### Material shown
########

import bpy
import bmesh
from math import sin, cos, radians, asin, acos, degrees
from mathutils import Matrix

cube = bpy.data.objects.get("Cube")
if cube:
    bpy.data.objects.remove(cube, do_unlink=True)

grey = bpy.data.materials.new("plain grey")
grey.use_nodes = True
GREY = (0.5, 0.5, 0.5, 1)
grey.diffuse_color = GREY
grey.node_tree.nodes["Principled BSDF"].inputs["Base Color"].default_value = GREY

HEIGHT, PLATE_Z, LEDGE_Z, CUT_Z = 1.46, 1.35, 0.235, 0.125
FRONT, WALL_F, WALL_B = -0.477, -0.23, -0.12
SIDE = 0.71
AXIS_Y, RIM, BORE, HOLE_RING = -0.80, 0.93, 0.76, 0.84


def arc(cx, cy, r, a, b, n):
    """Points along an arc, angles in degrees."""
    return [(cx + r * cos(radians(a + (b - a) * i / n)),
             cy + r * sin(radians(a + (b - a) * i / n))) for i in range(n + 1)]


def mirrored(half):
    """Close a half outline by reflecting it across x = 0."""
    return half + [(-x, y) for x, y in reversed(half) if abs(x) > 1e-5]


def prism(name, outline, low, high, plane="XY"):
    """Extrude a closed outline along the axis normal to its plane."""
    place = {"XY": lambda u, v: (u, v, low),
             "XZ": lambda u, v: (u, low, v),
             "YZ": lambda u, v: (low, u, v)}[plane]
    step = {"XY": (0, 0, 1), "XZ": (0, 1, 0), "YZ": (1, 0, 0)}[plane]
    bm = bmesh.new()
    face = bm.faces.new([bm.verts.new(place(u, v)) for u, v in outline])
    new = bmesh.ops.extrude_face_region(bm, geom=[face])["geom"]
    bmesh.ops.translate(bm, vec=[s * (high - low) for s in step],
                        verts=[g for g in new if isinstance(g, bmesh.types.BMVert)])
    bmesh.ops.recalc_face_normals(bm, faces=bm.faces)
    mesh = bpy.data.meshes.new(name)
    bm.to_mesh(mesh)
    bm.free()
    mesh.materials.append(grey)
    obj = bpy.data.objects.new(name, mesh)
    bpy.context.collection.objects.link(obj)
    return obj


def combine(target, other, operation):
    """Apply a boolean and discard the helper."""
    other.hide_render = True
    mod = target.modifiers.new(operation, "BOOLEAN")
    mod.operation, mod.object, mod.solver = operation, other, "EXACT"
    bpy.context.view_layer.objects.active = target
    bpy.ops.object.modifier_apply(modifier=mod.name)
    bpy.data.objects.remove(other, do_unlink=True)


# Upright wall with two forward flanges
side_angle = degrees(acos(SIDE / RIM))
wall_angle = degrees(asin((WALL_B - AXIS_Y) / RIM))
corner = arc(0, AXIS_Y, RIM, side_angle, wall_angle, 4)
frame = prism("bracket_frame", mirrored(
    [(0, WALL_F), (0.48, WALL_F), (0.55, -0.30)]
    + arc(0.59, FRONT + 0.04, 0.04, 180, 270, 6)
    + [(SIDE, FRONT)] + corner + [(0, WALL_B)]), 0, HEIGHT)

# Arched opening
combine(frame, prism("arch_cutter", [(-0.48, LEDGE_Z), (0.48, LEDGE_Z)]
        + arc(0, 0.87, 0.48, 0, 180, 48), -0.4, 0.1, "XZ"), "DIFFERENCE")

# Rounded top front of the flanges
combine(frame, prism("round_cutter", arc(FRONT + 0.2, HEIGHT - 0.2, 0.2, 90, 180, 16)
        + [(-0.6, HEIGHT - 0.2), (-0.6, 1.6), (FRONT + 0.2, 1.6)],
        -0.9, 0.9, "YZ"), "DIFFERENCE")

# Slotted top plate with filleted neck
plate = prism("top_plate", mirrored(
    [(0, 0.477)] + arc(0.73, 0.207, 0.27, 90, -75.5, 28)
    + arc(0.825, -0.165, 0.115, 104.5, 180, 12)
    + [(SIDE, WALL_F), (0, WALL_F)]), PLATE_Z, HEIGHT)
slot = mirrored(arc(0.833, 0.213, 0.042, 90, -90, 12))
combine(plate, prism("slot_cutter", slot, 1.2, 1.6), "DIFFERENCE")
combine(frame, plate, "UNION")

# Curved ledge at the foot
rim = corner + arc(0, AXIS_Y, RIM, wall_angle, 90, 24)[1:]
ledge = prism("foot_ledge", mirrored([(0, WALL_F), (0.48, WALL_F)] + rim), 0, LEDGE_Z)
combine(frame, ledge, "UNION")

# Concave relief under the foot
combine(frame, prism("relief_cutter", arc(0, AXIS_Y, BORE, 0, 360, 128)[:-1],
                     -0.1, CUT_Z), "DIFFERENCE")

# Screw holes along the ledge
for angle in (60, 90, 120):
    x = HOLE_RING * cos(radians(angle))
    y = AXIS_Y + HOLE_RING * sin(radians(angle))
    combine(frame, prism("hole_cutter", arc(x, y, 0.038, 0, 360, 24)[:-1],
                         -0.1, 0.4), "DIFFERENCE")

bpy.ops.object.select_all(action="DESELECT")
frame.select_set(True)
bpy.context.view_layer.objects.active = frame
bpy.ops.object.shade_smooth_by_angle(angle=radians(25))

########

### Assigned task
Would you show all lines of the material above that contain the word "outline"?

### Output
    """Close a half outline by reflecting it across x = 0."""
def prism(name, outline, low, high, plane="XY"):
    """Extrude a closed outline along the axis normal to its plane."""
    face = bm.faces.new([bm.verts.new(place(u, v)) for u, v in outline])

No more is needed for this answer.